      Once you've drawn the image onto the board, take the original and begin comparing. Even with the closest attention to detail, you may have missed a few spots. If you have, do your best to draw those missing lines in free hand. You don't have to be perfect. You wouldn't go through all this effort if you were planning on selling it after you're all done… and you wont do a good enough job that anybody is going to be fooled into thinking this is an original. Let loose and draw!… it doesn't need to be perfect.
      Now that you've got everything drawn, it's simply a matter of thinking back to your early school years and remembering the cardinal rule; "Stay within the lines". It's that simple… just start painting like you were painting in a colouring book.
      I use acrylic paint simply because it's cheaper, is water based, dries quickly, and is available in an assortment of colours. If you want an exact colour match you MIGHT be lucky but in all likelihood you'll have to settle for "close enough". If you're lucky enough to get a colour image of the original, take it with you to the art store and pick your colours to match it as closely as you can. Don't trust your memory. What you thought was orange may simply be a darker shade of yellow. I would also suggest that you not be afraid to be creative. Use whatever colours you want! It's your board so you do what you like! One way of checking these colours out first is by doing a quick small painting. This will allow you to get used to painting, experiment with your techniques, and to see what the colours you've chosen will look like together.
      In terms of technique, I'd suggest going from lighter colours to darker colours. Paint one area of colour completely before going onto another colour.

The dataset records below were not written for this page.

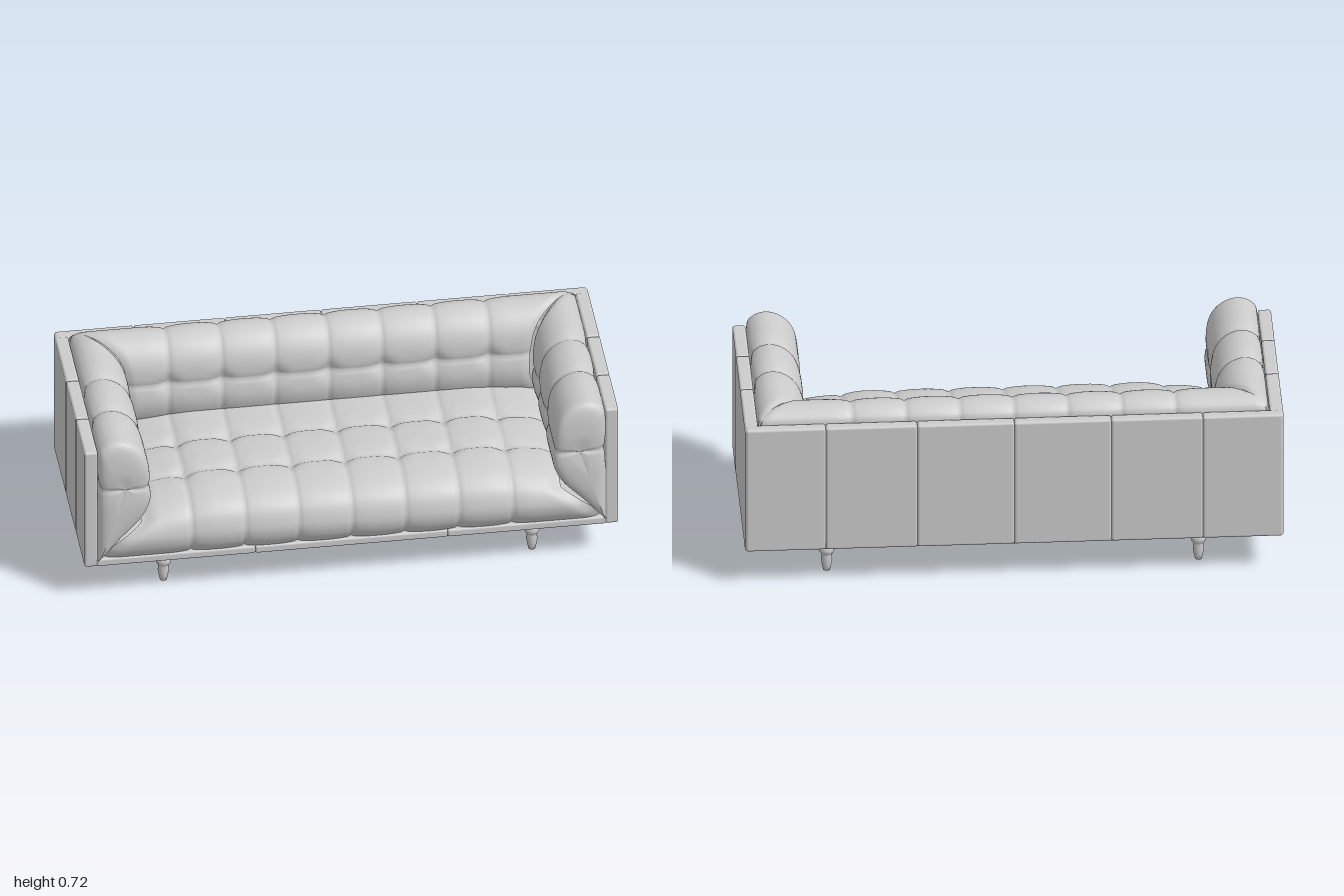
import * as THREE from 'three';
import { RoundedBoxGeometry } from 'three/addons/geometries/RoundedBoxGeometry.js';

const grey = new THREE.MeshStandardMaterial({ color: 0xcccccc });
const fabric = new THREE.MeshStandardMaterial({ color: 0xcccccc, side: THREE.DoubleSide });
const { clamp, smoothstep } = THREE.MathUtils;

const columnSeams = [-0.6, -0.4, -0.2, 0, 0.2, 0.4, 0.6];
const depthSeams = [-0.04, 0.165];

const curve = (pts) => new THREE.SplineCurve(pts.map(([a, b]) => new THREE.Vector2(a, b)));

// Bolster section shared by back and arms: (distance from shell, height)
const bolster = curve([[0, 0.18], [0.08, 0.275], [0.16, 0.365], [0.197, 0.45], [0.195, 0.55], [0.178, 0.64],
  [0.135, 0.695], [0.075, 0.717], [0.02, 0.697], [0, 0.64], [0, 0.4], [0, 0.18]]);
// Seat section: (z, height), up the front and back over the top
const seatLine = curve([[0.37, 0.18], [0.405, 0.23], [0.414, 0.29], [0.385, 0.36], [0.31, 0.402],
  [0.17, 0.415], [0, 0.415], [-0.25, 0.415]]);

const bump = (t, w) => Math.exp(-((t / w) ** 2));
const nearest = (t, lines) => Math.min(...lines.map((l) => Math.abs(t - l)));

// Depth of the stitched lines and of the tufts where they cross
function tufting(a, linesA, b, linesB) {
  const da = nearest(a, linesA), db = nearest(b, linesB);
  const stitch = (d) => 0.007 * bump(d, 0.009) + 0.006 * bump(d, 0.045);
  return Math.max(stitch(da), stitch(db)) + 0.018 * bump(Math.hypot(da, db), 0.035);
}

// Grid whose vertices are placed by rule(u, sectionPoint, sectionNormal, target)
function upholstery(name, section, nu, nv, rule) {
  const g = new THREE.PlaneGeometry(1, 1, nu, nv);
  const { position, uv } = g.attributes;
  const rows = [];
  for (let j = 0; j <= nv; j++) {
    const t = section.getTangentAt(j / nv);
    rows.push({ p: section.getPointAt(j / nv), n: new THREE.Vector2(t.y, -t.x) });
  }
  const out = new THREE.Vector3();
  for (let i = 0; i < position.count; i++) {
    const { p, n } = rows[Math.round(uv.getY(i) * nv)];
    rule(uv.getX(i), p, n, out);
    position.setXYZ(i, out.x, out.y, out.z);
  }
  g.computeVertexNormals();
  const mesh = new THREE.Mesh(g, fabric);
  mesh.name = name;
  return mesh;
}

function backCushion() {
  return upholstery('backCushion', bolster, 190, 110, (u, p, n, out) => {
    const end = 0.95 - p.x;
    const x = clamp(-0.95 + 1.9 * u, -end, end);
    const h = tufting(x, columnSeams, p.y, [0.545]) + 0.01 * bump(end - Math.abs(x), 0.015);
    out.set(x, p.y - n.y * h, -0.38 + p.x - n.x * h);
  });
}

// Arm bolster: mitred into the back, closed by a soft rounded front
function armCushion(side) {
  const name = side > 0 ? 'leftArmCushion' : 'rightArmCushion';
  return upholstery(name, bolster, 94, 110, (u, p, n, out) => {
    const t = side > 0 ? u : 1 - u;
    const a = clamp((t * 94 - 74) / 20, 0, 1) * Math.PI / 2;
    const s = Math.sqrt(Math.max(0, Math.cos(a)));
    const start = -0.38 + p.x;
    let z = Math.max(start, -0.38 + 0.01 * Math.min(t * 94, 74));
    const mitre = 0.01 * bump(z - start, 0.015);
    z += 0.06 * Math.sqrt(Math.sin(a));
    const d = 0.1 + (p.x - 0.1) * s;
    const y = 0.51 + (p.y - 0.51) * s;
    const h = tufting(z, depthSeams, y, [0.51]) + mitre;
    out.set(side * (0.95 - d + n.x * h * Math.cos(a)), y - n.y * h * Math.cos(a), z - h * Math.sin(a));
  });
}

function seatCushion() {
  return upholstery('seatCushion', seatLine, 190, 80, (u, p, n, out) => {
    const end = 0.95 - 0.165 * clamp((p.y - 0.18) / 0.19, 0, 1);
    const x = clamp(-0.95 + 1.9 * u, -end, end);
    const h = tufting(x, columnSeams, p.x, [-0.03, 0.17]) + 0.02 * bump(end - Math.abs(x), 0.035);
    const drop = 0.03 * smoothstep(Math.abs(x), 0.5, 0.8) * smoothstep(p.y, 0.25, 0.4);
    out.set(x, p.y - n.y * h - drop, p.x - n.x * h);
  });
}

// Rounded box given by its lower and upper corners
function panel(name, min, max, radius = 0.01) {
  const size = max.map((v, i) => v - min[i]);
  const mesh = new THREE.Mesh(new RoundedBoxGeometry(...size, 3, radius), grey);
  mesh.position.set(...max.map((v, i) => (v + min[i]) / 2));
  mesh.name = name;
  return mesh;
}

// Calls make(from, to) for each gap between neighbouring values
const spans = (values, make) => values.slice(1).map((v, i) => make(values[i], v));

function shell() {
  const g = new THREE.Group();
  g.name = 'shell';
  for (const side of [-1, 1]) {
    const xs = side > 0 ? [0.95, 1] : [-1, -0.95];
    g.add(...spans([-0.416, -0.1, 0.148, 0.378], (a, b) =>
      panel('sidePanel', [xs[0], 0.152, a], [xs[1], 0.668, b])));
  }
  g.add(...spans([-0.997, -0.7, -0.36, 0, 0.36, 0.7, 0.997], (a, b) =>
    panel('backPanel', [a, 0.152, -0.42], [b, 0.67, -0.376])));
  g.add(...spans([-0.955, -0.36, 0.36, 0.955], (a, b) =>
    panel('frontRail', [a, 0.153, 0.32], [b, 0.185, 0.38], 0.008)));
  g.add(panel('base', [-0.99, 0.15, -0.412], [0.99, 0.182, 0.37], 0.005));
  return g;
}

// Turned leg with two beads and a tapered foot
function leg(x, z) {
  const profile = [[0, 0], [0.013, 0], [0.017, 0.02], [0.021, 0.045], [0.019, 0.066], [0.021, 0.07],
    [0.027, 0.078], [0.03, 0.09], [0.027, 0.101], [0.023, 0.106], [0.03, 0.11], [0.039, 0.12],
    [0.044, 0.135], [0.043, 0.148], [0.041, 0.156]];
  const mesh = new THREE.Mesh(
    new THREE.LatheGeometry(profile.map(([r, y]) => new THREE.Vector2(r, y)), 28), grey);
  mesh.position.set(x, 0, z);
  mesh.name = 'leg';
  return mesh;
}

export function createModel() {
  const model = new THREE.Group();
  model.name = 'sofa';
  model.add(shell(), backCushion(), armCushion(1), armCushion(-1), seatCushion());
  for (const x of [-0.69, 0.69]) for (const z of [-0.296, 0.275]) model.add(leg(x, z));
  return model;
}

Using light colours first, you can get away with going over the lines of darker colours. You'll be covering these "mistakes" with a darker colour later anyway so don't go nuts trying to stay within the lines. If you do this with a darker colour, you'll find yourself having to paint over the dark areas that went outside the boundaries of the image with white. Trust me, you don't want to be painting over that dark colour with the lighter colour. You'll need multiple coats. Just paint over it with white and you'll basically be back to square one with the original white background you started working with.
Yellow painted first Red and blue paint added All colors roughed in Finishing touches

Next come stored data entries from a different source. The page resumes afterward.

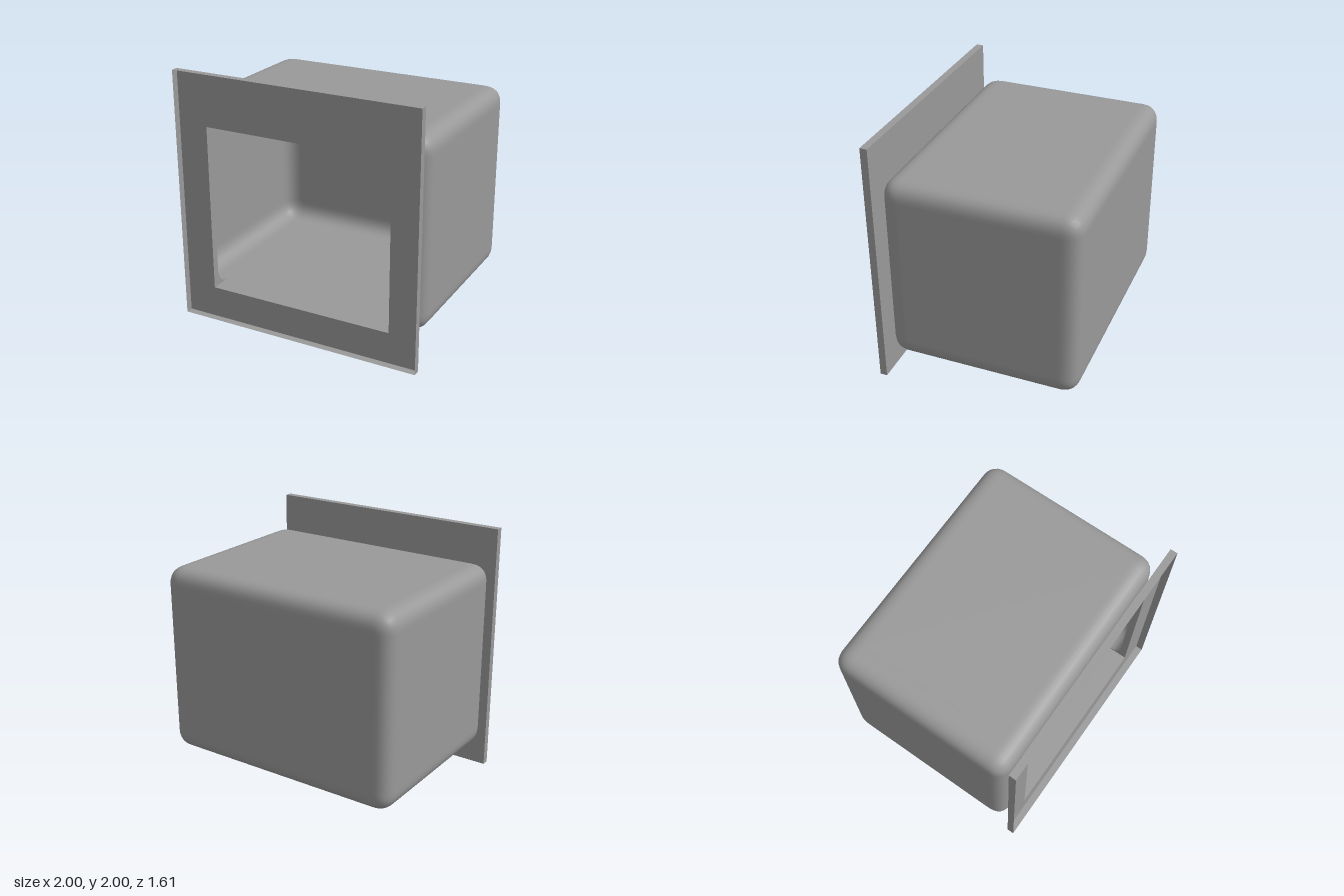
import * as THREE from 'three';

const FRONT = 0.805, PLATE_BACK = 0.748, BOX_FRONT = 0.692, BOX_BACK = -0.805;
const HOLE_X = 0.76, FLOOR = 0.25, HOLE_TOP = 1.58, BOX_TOP = 1.75;
const R = 0.15, POWER = 2.6; // reach and fullness of the soft edges
const SEGMENTS = 4; // steps per half rounded edge

const material = new THREE.MeshStandardMaterial({ color: 0x999999, side: THREE.DoubleSide });

function add(group, name, geometry) {
  const mesh = new THREE.Mesh(geometry, material);
  mesh.name = name;
  group.add(mesh);
  return mesh;
}

// Length that turns a direction into a point on the soft, full rounding
const softLength = (...c) => c.reduce((sum, k) => sum + Math.abs(k) ** POWER, 0) ** (1 / POWER);

// Grid lines along one axis: rounded ends plus extra lines on the flat part
function gridLines(min, max, extra) {
  const lines = [...extra];
  for (let i = 0; i <= SEGMENTS; i++) {
    const d = R * Math.tan((Math.PI / 4) * (i / SEGMENTS));
    lines.push(min + R - d, max - R + d);
  }
  return lines.sort((a, b) => a - b);
}

// Thin rounded box, with the opening cut through its front and front bottom edge
function shellGeometry() {
  const min = [-1, FLOOR, BOX_BACK], max = [1, BOX_TOP, BOX_FRONT];
  const lines = [[-HOLE_X, HOLE_X], [HOLE_TOP], []].map((e, i) => gridLines(min[i], max[i], e));
  const positions = [], normals = [], index = [];
  for (let w = 0; w < 3; w++) {
    const u = (w + 1) % 3, v = (w + 2) % 3;
    for (const side of [-1, 1]) {
      const start = positions.length / 3, cols = lines[u].length;
      for (const b of lines[v]) for (const a of lines[u]) {
        const p = [];
        p[u] = a; p[v] = b; p[w] = side < 0 ? min[w] : max[w];
        const core = p.map((c, i) => Math.min(Math.max(c, min[i] + R), max[i] - R));
        const out = p.map((c, i) => c - core[i]);
        const scale = R / softLength(...out);
        positions.push(...core.map((c, i) => c + out[i] * scale));
        const n = new THREE.Vector3(...out.map(c => Math.sign(c) * Math.abs(c / R) ** (POWER - 1)));
        normals.push(...n.normalize().toArray());
      }
      for (let j = 0; j < lines[v].length - 1; j++) for (let i = 0; i < cols - 1; i++) {
        const a = start + j * cols + i, b = a + 1, c = b + cols, d = a + cols;
        const mid = [0, 1, 2].map(k => (positions[a * 3 + k] + positions[c * 3 + k]) / 2);
        if (Math.abs(mid[0]) < HOLE_X && mid[1] < HOLE_TOP && mid[2] > BOX_FRONT - R) continue;
        if (side > 0) index.push(a, b, c, a, c, d);
        else index.push(a, c, b, a, d, c);
      }
    }
  }
  const geometry = new THREE.BufferGeometry();
  geometry.setAttribute('position', new THREE.Float32BufferAttribute(positions, 3));
  geometry.setAttribute('normal', new THREE.Float32BufferAttribute(normals, 3));
  geometry.setIndex(index);
  return geometry;
}

// Flat sheet with a rectangular opening
function plateGeometry() {
  const shape = new THREE.Shape([[-1, 0], [1, 0], [1, 2], [-1, 2]].map(p => new THREE.Vector2(...p)));
  shape.holes.push(new THREE.Path([[-HOLE_X, FLOOR], [-HOLE_X, HOLE_TOP], [HOLE_X, HOLE_TOP], [HOLE_X, FLOOR]]
    .map(p => new THREE.Vector2(...p))));
  return new THREE.ShapeGeometry(shape).translate(0, 0, PLATE_BACK);
}

// Collar cheek, drawn in (-z, y), following the box's rounded lower edge
function cheekGeometry() {
  const points = [new THREE.Vector2(-PLATE_BACK, HOLE_TOP), new THREE.Vector2(-PLATE_BACK, FLOOR)];
  for (let i = 0; i <= SEGMENTS * 2; i++) {
    const t = (Math.PI / 4) * (i / SEGMENTS), s = Math.sin(t), c = Math.cos(t);
    const k = R / softLength(s, c);
    points.push(new THREE.Vector2(R - BOX_FRONT - s * k, FLOOR + R - c * k));
  }
  points.push(new THREE.Vector2(-BOX_FRONT, HOLE_TOP));
  return new THREE.ShapeGeometry(new THREE.Shape(points)).rotateY(Math.PI / 2);
}

// Horizontal panel at height y, facing up
function panelGeometry(width, y, z0, z1) {
  return new THREE.PlaneGeometry(width, z1 - z0).rotateX(-Math.PI / 2).translate(0, y, (z0 + z1) / 2);
}

export function createModel() {
  const model = new THREE.Group();
  model.name = 'recessedBox';
  add(model, 'cavityShell', shellGeometry());

  // Front plate: a shallow tray, open towards the front
  const plate = new THREE.Group();
  plate.name = 'frontPlate';
  add(plate, 'plateSheet', plateGeometry());
  for (let i = 0; i < 4; i++) {
    const rim = add(plate, 'plateRim', panelGeometry(2, 1, PLATE_BACK, FRONT));
    rim.position.y = 1;
    rim.rotation.z = i * Math.PI / 2;
  }
  model.add(plate);

  // Collar joining the plate to the shell
  const collar = new THREE.Group();
  collar.name = 'collar';
  for (const [name, x] of [['leftCheek', HOLE_X], ['rightCheek', -HOLE_X]]) {
    add(collar, name, cheekGeometry()).position.x = x;
  }
  add(collar, 'collarTop', panelGeometry(HOLE_X * 2, HOLE_TOP, BOX_FRONT, PLATE_BACK));
  add(collar, 'collarFloor', panelGeometry(HOLE_X * 2, FLOOR, BOX_FRONT - R, PLATE_BACK));
  model.add(collar);
  return model;
}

     I'd also recommend re-drawing the lines as you go over them with paint just so you don't lose them. It would suck if you kept painting and covering those lines only to find you no longer know where the other colours go as you've covered the drawing!!
      One last tip, you probably want to stay away from painting fonts. Unless the words are a major aspect of the graphic, forget it. Straight lines are hard to paint and crooked lines spelling out "Powell Peralta" will look lame and be a dead giveaway that this was a "do it yourself" project. It may not look as authentic, but at least it won't look as lame as squiggly letters! It's up to you are the best judge of your "artistic talent".
      Hopefully these instructions have been clear and this technique will work for you as well as it has for me. Keep in mind, if you screw up, it's no big deal. You can always skate the board and scratch 'em to Hell and start over again. Remember, they're just useless wooden toys. Gonz Final Picture Gonz final with sketch and original picture
@ Show in Gallery?
Want to show off your grand project or projects here? Email us and include the following info:
  • Title of Work
  • What name to display as "by"
  • Before Image (160x450 pixels)
  • After Image (160x450 pixels)
  • A description of the process (optional). You may include additional images as well, but please format the text and images in HTML as you want it displayed. Send those images or links to them as well.
@ Got Tips?
Think you have some good restoration tricks and tips? Want to share your tales of restoration trials and tribulations with others? Well, drop us a line and let us hear about it!